■ GIVEN RECORDS
+---+
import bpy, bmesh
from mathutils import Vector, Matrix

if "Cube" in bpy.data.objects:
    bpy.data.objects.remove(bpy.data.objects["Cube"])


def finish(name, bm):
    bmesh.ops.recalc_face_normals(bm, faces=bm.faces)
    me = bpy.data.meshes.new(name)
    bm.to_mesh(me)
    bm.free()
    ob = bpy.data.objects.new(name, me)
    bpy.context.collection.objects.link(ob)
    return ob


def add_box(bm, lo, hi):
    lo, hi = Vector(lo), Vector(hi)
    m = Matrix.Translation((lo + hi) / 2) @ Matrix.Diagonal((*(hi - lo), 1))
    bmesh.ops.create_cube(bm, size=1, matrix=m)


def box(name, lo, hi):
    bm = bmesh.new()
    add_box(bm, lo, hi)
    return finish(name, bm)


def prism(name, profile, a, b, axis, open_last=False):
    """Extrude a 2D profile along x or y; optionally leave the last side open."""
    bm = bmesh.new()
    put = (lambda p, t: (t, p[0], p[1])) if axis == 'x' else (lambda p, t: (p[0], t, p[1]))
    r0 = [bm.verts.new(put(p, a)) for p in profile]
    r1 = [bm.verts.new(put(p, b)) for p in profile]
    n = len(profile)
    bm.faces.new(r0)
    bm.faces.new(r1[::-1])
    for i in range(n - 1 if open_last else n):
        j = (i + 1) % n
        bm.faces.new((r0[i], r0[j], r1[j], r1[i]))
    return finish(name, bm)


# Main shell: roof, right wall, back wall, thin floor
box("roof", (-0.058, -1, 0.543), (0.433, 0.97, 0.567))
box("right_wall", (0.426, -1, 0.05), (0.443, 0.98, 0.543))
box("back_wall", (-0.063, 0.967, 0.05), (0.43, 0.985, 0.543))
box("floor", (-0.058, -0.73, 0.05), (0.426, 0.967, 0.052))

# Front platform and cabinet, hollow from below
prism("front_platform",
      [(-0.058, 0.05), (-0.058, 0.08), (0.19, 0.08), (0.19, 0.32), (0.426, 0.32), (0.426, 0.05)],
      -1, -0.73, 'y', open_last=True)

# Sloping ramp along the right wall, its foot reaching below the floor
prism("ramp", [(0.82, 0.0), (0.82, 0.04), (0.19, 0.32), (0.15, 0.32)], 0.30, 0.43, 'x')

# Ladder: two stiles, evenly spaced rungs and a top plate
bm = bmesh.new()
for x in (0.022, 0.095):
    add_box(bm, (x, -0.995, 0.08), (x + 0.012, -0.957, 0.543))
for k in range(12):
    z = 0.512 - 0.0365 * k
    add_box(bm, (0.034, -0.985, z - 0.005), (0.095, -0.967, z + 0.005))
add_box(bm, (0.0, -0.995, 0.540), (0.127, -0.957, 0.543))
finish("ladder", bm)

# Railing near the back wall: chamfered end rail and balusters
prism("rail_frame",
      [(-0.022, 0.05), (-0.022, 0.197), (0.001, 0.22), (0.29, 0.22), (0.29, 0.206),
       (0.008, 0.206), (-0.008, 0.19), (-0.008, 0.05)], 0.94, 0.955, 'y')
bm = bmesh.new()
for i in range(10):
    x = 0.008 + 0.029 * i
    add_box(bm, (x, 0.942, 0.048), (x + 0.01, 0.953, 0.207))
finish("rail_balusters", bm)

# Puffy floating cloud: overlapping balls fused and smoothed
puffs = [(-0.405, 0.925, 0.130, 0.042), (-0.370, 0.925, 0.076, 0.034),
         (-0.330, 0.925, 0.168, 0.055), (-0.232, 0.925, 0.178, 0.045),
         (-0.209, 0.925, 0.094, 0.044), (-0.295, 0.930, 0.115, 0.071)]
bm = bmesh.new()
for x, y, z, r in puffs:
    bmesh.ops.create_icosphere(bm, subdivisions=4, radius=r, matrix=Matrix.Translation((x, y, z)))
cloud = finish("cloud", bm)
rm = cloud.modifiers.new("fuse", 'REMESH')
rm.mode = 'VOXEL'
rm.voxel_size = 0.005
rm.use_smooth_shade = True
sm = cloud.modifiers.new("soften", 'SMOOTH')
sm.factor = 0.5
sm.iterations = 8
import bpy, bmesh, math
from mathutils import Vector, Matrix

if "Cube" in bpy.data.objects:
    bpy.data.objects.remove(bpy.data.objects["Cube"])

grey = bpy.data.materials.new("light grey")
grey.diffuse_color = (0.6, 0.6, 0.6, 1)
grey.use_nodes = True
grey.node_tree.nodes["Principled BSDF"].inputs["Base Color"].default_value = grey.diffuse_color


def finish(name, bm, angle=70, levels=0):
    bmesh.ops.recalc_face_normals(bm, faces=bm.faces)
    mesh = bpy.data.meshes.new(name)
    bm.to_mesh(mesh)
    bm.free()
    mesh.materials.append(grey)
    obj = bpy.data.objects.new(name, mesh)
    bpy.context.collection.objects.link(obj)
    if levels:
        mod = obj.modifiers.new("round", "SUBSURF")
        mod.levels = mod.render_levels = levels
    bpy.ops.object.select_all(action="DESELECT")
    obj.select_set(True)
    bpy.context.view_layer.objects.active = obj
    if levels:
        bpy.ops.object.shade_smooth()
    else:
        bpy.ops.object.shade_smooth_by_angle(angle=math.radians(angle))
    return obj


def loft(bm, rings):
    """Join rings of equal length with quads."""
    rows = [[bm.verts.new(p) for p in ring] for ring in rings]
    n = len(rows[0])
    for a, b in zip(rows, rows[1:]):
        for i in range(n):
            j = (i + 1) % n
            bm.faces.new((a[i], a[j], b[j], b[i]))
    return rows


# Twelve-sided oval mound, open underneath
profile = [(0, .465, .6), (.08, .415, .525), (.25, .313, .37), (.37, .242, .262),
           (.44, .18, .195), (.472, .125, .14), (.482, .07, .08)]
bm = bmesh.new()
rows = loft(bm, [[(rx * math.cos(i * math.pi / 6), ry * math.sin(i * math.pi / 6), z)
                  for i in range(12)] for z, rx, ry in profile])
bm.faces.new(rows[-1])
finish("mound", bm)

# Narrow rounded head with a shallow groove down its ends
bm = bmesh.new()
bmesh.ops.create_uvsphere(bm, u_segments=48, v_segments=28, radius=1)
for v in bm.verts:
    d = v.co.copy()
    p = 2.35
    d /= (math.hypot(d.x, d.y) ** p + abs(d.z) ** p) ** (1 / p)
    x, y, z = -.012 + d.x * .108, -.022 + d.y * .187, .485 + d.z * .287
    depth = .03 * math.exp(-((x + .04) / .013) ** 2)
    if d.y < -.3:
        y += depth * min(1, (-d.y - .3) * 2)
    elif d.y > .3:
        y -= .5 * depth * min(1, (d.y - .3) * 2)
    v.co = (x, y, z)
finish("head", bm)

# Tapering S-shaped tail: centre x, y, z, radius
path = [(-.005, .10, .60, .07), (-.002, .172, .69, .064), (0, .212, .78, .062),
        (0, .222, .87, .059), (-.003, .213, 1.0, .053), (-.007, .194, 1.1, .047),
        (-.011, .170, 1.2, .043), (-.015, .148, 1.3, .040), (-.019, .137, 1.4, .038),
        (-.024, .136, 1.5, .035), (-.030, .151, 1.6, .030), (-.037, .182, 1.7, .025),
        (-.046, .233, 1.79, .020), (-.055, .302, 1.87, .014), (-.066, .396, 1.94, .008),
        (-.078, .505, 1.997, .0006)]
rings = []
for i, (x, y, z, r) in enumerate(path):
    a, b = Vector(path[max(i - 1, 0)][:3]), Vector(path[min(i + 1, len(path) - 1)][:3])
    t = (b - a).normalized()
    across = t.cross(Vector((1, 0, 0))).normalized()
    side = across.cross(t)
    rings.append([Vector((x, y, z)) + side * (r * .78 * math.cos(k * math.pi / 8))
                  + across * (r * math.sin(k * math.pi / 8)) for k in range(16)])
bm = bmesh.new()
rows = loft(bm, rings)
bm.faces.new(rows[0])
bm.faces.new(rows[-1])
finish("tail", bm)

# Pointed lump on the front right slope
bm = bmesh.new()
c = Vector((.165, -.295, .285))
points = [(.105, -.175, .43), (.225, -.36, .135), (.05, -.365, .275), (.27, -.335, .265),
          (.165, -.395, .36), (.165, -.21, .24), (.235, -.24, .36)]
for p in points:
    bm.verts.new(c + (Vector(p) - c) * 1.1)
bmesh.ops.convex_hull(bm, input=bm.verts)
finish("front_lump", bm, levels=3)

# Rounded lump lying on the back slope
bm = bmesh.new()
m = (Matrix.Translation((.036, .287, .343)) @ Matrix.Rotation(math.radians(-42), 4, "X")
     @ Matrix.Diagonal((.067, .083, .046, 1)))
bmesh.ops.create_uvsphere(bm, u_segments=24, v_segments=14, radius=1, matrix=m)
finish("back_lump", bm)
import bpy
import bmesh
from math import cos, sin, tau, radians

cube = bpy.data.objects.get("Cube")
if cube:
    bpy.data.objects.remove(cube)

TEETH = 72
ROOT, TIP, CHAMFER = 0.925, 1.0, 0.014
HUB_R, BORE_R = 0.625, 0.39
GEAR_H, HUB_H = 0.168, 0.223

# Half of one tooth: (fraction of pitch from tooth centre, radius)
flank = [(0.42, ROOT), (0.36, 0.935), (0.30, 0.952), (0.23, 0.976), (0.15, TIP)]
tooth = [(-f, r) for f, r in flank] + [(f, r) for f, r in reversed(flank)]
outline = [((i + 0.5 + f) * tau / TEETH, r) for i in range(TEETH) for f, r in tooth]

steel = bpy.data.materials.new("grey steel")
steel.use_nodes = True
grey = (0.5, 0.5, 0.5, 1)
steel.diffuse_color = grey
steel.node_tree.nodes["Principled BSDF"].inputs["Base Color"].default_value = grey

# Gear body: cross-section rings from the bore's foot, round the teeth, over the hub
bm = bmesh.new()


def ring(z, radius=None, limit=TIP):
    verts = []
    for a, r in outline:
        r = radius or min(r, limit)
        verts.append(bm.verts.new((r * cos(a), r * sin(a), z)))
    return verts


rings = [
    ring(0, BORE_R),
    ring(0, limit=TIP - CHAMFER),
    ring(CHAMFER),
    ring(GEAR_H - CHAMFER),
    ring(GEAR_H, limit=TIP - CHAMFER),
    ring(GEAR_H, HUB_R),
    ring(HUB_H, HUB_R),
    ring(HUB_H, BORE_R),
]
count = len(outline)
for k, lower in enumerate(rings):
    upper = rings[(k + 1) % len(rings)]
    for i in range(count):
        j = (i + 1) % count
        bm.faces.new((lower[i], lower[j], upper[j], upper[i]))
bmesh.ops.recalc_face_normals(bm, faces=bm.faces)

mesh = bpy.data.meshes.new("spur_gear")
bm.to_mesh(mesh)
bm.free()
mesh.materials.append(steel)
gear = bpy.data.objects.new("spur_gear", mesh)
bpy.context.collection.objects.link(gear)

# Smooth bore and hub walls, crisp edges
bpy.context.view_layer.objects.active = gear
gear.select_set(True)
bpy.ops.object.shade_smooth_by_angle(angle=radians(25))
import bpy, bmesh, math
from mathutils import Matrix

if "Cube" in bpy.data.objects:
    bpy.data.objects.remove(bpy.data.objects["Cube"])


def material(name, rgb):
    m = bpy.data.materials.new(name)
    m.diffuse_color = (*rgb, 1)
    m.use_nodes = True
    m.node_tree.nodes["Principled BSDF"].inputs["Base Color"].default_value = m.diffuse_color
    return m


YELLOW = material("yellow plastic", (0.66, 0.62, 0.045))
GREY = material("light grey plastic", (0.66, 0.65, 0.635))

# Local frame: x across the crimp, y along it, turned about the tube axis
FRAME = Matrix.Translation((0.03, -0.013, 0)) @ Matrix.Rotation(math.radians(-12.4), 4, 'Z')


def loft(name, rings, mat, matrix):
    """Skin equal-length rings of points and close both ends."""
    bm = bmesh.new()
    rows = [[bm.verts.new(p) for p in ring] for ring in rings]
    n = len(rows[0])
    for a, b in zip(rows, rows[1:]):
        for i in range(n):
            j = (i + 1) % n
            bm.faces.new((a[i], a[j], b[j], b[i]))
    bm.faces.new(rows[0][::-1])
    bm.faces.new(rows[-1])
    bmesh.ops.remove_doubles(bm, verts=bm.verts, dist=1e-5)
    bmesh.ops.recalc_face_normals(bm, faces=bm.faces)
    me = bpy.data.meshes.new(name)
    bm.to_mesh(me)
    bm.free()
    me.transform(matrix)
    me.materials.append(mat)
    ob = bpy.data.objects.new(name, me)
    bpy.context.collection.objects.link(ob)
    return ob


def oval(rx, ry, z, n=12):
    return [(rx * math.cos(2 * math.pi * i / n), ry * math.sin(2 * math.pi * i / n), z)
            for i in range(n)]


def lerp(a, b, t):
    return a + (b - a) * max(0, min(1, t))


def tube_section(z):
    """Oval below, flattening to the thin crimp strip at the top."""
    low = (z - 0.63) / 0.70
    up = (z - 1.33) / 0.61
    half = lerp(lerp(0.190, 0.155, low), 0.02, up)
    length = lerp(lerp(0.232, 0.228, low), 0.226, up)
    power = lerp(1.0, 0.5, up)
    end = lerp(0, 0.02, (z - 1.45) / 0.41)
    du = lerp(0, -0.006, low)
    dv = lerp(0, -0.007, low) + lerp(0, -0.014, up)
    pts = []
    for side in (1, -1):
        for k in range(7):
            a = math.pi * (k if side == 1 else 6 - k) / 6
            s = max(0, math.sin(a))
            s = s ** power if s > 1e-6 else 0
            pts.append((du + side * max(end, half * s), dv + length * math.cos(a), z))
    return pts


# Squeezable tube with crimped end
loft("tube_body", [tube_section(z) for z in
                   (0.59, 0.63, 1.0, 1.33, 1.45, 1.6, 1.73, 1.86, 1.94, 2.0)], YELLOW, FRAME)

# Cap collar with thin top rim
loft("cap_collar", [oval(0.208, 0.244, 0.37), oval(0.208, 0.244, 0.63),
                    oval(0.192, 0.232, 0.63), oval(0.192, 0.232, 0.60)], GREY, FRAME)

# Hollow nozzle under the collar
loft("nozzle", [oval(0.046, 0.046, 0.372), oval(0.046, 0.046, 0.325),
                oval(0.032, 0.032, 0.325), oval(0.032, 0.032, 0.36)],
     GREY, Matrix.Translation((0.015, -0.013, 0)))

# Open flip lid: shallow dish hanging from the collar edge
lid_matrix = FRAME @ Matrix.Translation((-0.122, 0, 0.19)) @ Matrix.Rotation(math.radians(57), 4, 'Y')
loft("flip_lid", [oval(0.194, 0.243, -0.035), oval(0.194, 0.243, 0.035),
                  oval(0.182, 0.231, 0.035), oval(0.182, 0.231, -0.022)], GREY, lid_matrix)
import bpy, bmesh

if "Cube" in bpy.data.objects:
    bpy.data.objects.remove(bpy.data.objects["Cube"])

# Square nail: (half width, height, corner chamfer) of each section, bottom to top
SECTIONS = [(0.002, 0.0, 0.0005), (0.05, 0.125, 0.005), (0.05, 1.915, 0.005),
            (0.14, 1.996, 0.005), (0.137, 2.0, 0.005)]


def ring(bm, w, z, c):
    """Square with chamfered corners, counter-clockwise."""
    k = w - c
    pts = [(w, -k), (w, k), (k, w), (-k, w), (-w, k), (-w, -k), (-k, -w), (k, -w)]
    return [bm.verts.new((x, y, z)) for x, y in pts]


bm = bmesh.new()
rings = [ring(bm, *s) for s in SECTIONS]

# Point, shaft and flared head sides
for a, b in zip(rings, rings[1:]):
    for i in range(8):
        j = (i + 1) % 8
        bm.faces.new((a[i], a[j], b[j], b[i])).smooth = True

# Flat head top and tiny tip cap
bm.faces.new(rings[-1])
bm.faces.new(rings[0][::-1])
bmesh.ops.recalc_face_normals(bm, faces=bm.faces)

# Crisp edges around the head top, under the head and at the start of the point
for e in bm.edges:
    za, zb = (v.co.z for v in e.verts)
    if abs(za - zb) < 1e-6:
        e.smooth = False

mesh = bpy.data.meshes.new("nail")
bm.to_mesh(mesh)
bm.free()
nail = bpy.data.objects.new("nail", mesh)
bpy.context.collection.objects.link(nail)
+---+
■ HOW TO COMPLETE THIS TASK
Tell how many lines in the records above contain "materials", giving the number and no other words.

■ ANSWER FOR THIS EXERCISE
6